During a recent interview for The Economist’s podcast, Vogue editor Anna Wintour refused to acknowledge that Melania Trump is the First Lady, preferring instead to insist that Michelle Obama still sort of is, in the sense that she’s the one Wintour almost certainly wishes were residing in the White House.
In a clip from the interview that went viral, The Economist’s Anne McElvoy asks Wintour to comment on Melania’s wardrobe, pointing out that there is “something so visual about the Trumps” and positing that the First Lady is better dressed than her husband.
To this, Wintour replied, “Well, I think First Lady Michelle Obama was really so incredible in every decision she made about fashion. She supported young American designers. She supported designers, indeed, from all over the world. She was the best ambassador this country could possibly have, in many ways, obviously way beyond fashion —”
McElvoy then cut in to say, “But she’s not the First Lady now. What about the one you have now?”
“And for me, she is the example I admire,” continues Wintour.
This isn’t the first time Wintour has hinted at excluding Melania from her narrative. In April, during an interview with CNN’s Christiane Amanpour, Wintour was asked why she features more Democratic politicians than Republican ones, to which she said:
“If you’re talking about the first lady Michelle Obama or Senator Kamala Harris, obviously these are women that we feel are icons and inspiring to women from a global perspective. I also feel even more strongly now that this is not a time to try — and I think one has to be fair, one has to look at all sides — but I don’t think it’s a moment not to take a stand … I think you can’t be everything to everybody and I think it’s a time that we live in a world, as you would well know, of fake news … [and] those of us that work at Conde Nast believe that you have to stand up for what you believe in and you have to take a point of view.”

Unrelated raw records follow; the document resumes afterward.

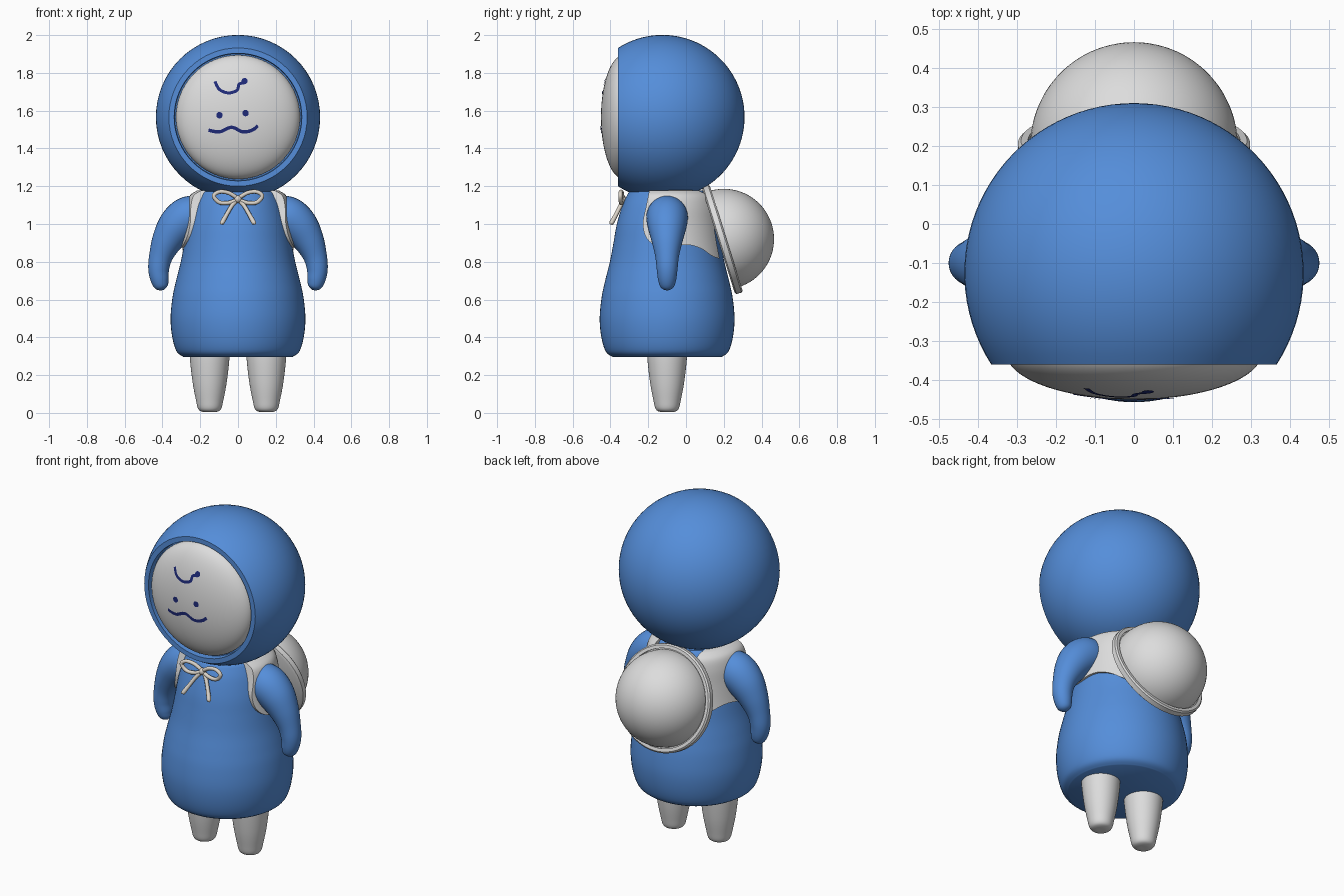
import bpy, bmesh, math
from mathutils import Matrix, Vector

if "Cube" in bpy.data.objects:
    bpy.data.objects.remove(bpy.data.objects["Cube"])


def material(name, rgb):
    m = bpy.data.materials.new(name)
    m.diffuse_color = (*rgb, 1)
    m.use_nodes = True
    m.node_tree.nodes["Principled BSDF"].inputs["Base Color"].default_value = m.diffuse_color
    return m


BLUE = material("blue cloth", (0.09, 0.27, 0.70))
WHITE = material("soft white", (0.72, 0.72, 0.72))
CREAM = material("cream ribbon", (0.70, 0.65, 0.58))
NAVY = material("navy ink", (0.013, 0.023, 0.19))


def spline(pts, n=5):
    """Catmull-Rom through points of any dimension."""
    out = []
    for i in range(len(pts) - 1):
        a, b, c, d = (pts[max(0, min(len(pts) - 1, k))] for k in range(i - 1, i + 3))
        for j in range(n):
            t = j / n
            out.append(tuple(0.5 * (2 * q + (r - p) * t + (2 * p - 5 * q + 4 * r - s) * t * t
                                    + (3 * q - p - 3 * r + s) * t ** 3)
                             for p, q, r, s in zip(a, b, c, d)))
    return out + [tuple(pts[-1])]


def finish(name, bm, mat, angle=40, fix=True):
    bmesh.ops.remove_doubles(bm, verts=bm.verts, dist=1e-5)
    if fix:
        bmesh.ops.recalc_face_normals(bm, faces=bm.faces)
    me = bpy.data.meshes.new(name)
    bm.to_mesh(me)
    bm.free()
    me.materials.append(mat)
    ob = bpy.data.objects.new(name, me)
    bpy.context.collection.objects.link(ob)
    smooth(ob, angle)
    return ob


def smooth(ob, angle=40):
    bpy.ops.object.select_all(action='DESELECT')
    ob.select_set(True)
    bpy.context.view_layer.objects.active = ob
    bpy.ops.object.shade_smooth_by_angle(angle=math.radians(angle))


def bridge(bm, rings):
    for a, b in zip(rings, rings[1:]):
        for i in range(len(a)):
            j = (i + 1) % len(a)
            bm.faces.new((a[i], a[j], b[j], b[i]))


def lathe(name, profile, mat, loc, tilt=0, seg=64):
    """Revolve (radius, height) pairs about z, then tilt about x and move."""
    bm = bmesh.new()
    mx = Matrix.Translation(loc) @ Matrix.Rotation(tilt, 4, 'X')
    rings = []
    for r, h in profile:
        r = max(r, 0)
        rings.append([bm.verts.new(mx @ Vector((r * math.cos(2 * math.pi * i / seg),
                                                r * math.sin(2 * math.pi * i / seg), h)))
                      for i in range(seg)])
    bridge(bm, rings)
    return finish(name, bm, mat)


def tube(name, pts, mat, seg=24, n=6):
    """Sweep a circle along (x, y, z, radius) points."""
    bm = bmesh.new()
    path = spline(pts, n)
    rings = []
    for k, p in enumerate(path):
        t = Vector(path[min(k + 1, len(path) - 1)][:3]) - Vector(path[max(k - 1, 0)][:3])
        u = t.cross(Vector((0, 1, 0))).normalized()
        v = u.cross(t).normalized()
        r = max(p[3], 0)
        rings.append([bm.verts.new(Vector(p[:3]) + r * (u * math.cos(2 * math.pi * i / seg)
                                                        + v * math.sin(2 * math.pi * i / seg)))
                      for i in range(seg)])
    bridge(bm, rings)
    return finish(name, bm, mat)


def arc(r, a0, a1, n=24, depth=None):
    """Arc of (radius, height); angle 0 is the top pole."""
    d = depth or r
    return [(r * math.sin(math.radians(a0 + (a1 - a0) * i / n)),
             d * math.cos(math.radians(a0 + (a1 - a0) * i / n))) for i in range(n + 1)]


# Hood: sphere with a flat rim and a recessed opening
HEAD_Z = 1.566
rim_angle = math.degrees(math.acos(0.235 / 0.435))
lathe("hood", arc(0.435, 180, rim_angle, 32) + [(0.338, 0.235), (0.335, 0.20), (0, 0.20)],
      BLUE, (0, -0.125, HEAD_Z), math.pi / 2)

# Face dome
FACE_R, FACE_D, FACE_Y = 0.328, 0.12, -0.33
lathe("face", arc(FACE_R, 0, 90, 28, FACE_D) + [(FACE_R, -0.01)],
      WHITE, (0, FACE_Y, HEAD_Z), math.pi / 2, 80)


# Painted face marks: thin strips that follow the dome
def on_face(x, z, lift=0.004):
    q = max(0, 1 - (x * x + (z - HEAD_Z) ** 2) / FACE_R ** 2)
    return Vector((x, FACE_Y - FACE_D * math.sqrt(q) - lift, z))


def stroke(name, pts, width):
    bm = bmesh.new()
    path = [Vector(p) for p in spline(pts, 6)]
    pairs = []
    for k, p in enumerate(path):
        t = (path[min(k + 1, len(path) - 1)] - path[max(k - 1, 0)]).normalized()
        o = Vector((-t.y, t.x)) * width / 2
        pairs.append([bm.verts.new(on_face(*(p + o))), bm.verts.new(on_face(*(p - o)))])
    for (a, b), (c, d) in zip(pairs, pairs[1:]):
        bm.faces.new((a, b, d, c))
    finish(name, bm, NAVY, fix=False)


def dot(name, x, z, r):
    bm = bmesh.new()
    bm.faces.new([bm.verts.new(on_face(x + r * math.cos(i * math.pi / 8),
                                       z + r * math.sin(i * math.pi / 8))) for i in range(16)])
    finish(name, bm, NAVY, fix=False)


stroke("mouth", [(-0.156, 1.497), (-0.098, 1.488), (-0.034, 1.512), (0.024, 1.488),
                 (0.075, 1.497), (0.105, 1.520)], 0.018)
stroke("hair_curl", [(-0.122, 1.755), (-0.098, 1.712), (-0.05, 1.694), (-0.005, 1.708),
                     (0.006, 1.74), (0.035, 1.748)], 0.016)
dot("curl_tip", 0.035, 1.757, 0.016)
dot("left_eye", -0.098, 1.576, 0.017)
dot("right_eye", 0.04, 1.587, 0.017)

# Pear-shaped dress
MID_Y = -0.10
dress = [(0.29, 0.297), (0.325, 0.325), (0.348, 0.40), (0.357, 0.50), (0.347, 0.61),
         (0.328, 0.70), (0.303, 0.80), (0.284, 0.90), (0.266, 1.00), (0.236, 1.10), (0.205, 1.165)]
lathe("dress", [(0, 0.297)] + spline(dress) + [(0.19, 1.178), (0, 1.18)], BLUE, (0, MID_Y, 0))

# Shoulder yoke: a slightly larger shell trimmed to a side outline
shell = [(0.318, 0.78), (0.297, 0.90), (0.284, 1.00), (0.274, 1.09), (0.255, 1.15), (0.215, 1.178)]
outline = spline([(-0.18, 1.25), (-0.21, 1.10), (-0.228, 1.0), (-0.205, 0.92), (-0.13, 0.875),
                  (0.0, 0.89), (0.08, 0.87), (0.15, 0.825), (0.25, 0.80)]) + [(0.3, 1.25)]
for side, s in (("left", -1), ("right", 1)):
    yoke = lathe(side + "_yoke", [(0, 0.78)] + spline(shell) + [(0, 1.185)], WHITE, (0, MID_Y, 0))
    bm = bmesh.new()
    ends = [[bm.verts.new((s * x, y, z)) for y, z in outline] for x in (0.14, 0.5)]
    bridge(bm, ends)
    for ring in ends:
        bm.faces.new(ring)
    cutter = finish("yoke_cutter", bm, WHITE)
    mod = yoke.modifiers.new("trim", 'BOOLEAN')
    mod.operation, mod.solver, mod.object = 'INTERSECT', 'EXACT', cutter
    bpy.context.view_layer.objects.active = yoke
    bpy.ops.object.modifier_apply(modifier=mod.name)
    bpy.data.objects.remove(cutter)
    smooth(yoke)

# Arms, legs and the bow's mirrored halves
arm = [(0.20, 1.05, 0.10), (0.265, 1.035, 0.11), (0.325, 0.985, 0.102), (0.375, 0.91, 0.082),
       (0.408, 0.83, 0.063), (0.42, 0.76, 0.055), (0.413, 0.70, 0.047), (0.40, 0.665, 0.032),
       (0.393, 0.65, 0)]
leg = [(0.0, 0.004), (0.035, 0.005), (0.06, 0.02), (0.073, 0.07), (0.09, 0.16), (0.104, 0.28),
       (0.106, 0.36)]
loop = [(0, 1.135), (0.05, 1.165), (0.10, 1.170), (0.128, 1.148), (0.10, 1.115),
        (0.05, 1.112), (0, 1.13)]
tail = [(0.0, -0.325, 1.13, 0.012), (0.03, -0.345, 1.10, 0.011), (0.06, -0.37, 1.05, 0.011),
        (0.085, -0.395, 1.005, 0.012), (0.087, -0.397, 1.0, 0)]
for side, s in (("left", -1), ("right", 1)):
    tube(side + "_arm", [(s * x, MID_Y, z, r) for x, z, r in arm], BLUE, 32)
    lathe(side + "_leg", [(0, 0)] + spline(leg) + [(0, 0.36)], WHITE, (s * 0.15, MID_Y, 0), 0, 40)
    tube(side + "_bow_loop", [(s * x, -0.335 - 0.1 * x, z, 0.011) for x, z in loop], CREAM, 10)
    tube(side + "_bow_tail", [(s * x, y, z, r) for x, y, z, r in tail], CREAM, 10)
lathe("bow_knot", arc(0.02, 0, 180, 10), CREAM, (0, -0.335, 1.132), 0, 16)

# Round backpack: tilted lip with a dome
tilt = -math.atan2(0.954, 0.298)
lathe("backpack", [(0, -0.03), (0.285, -0.03), (0.298, -0.022), (0.298, 0.006), (0.29, 0.014),
                   (0.272, 0.014), (0.272, 0.006), (0.266, 0.006)] + arc(0.266, 88, 0, 24),
      WHITE, (0, 0.20, 0.92), tilt)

Given that Michelle Obama was featured on three covers and Melania Trump has yet to receive a single one since her husband was elected, the First Lady saw fit to respond. Her rep fired back  in a statement, “To be on the cover of Vogue doesn’t define Mrs. Trump, she’s been there, done that long before she was first lady.” (Melania appeared on the cover of Vogue in 2005, on the occasion of her marriage to Donald Trump.)
— The Economist (@TheEconomist) July 21, 2019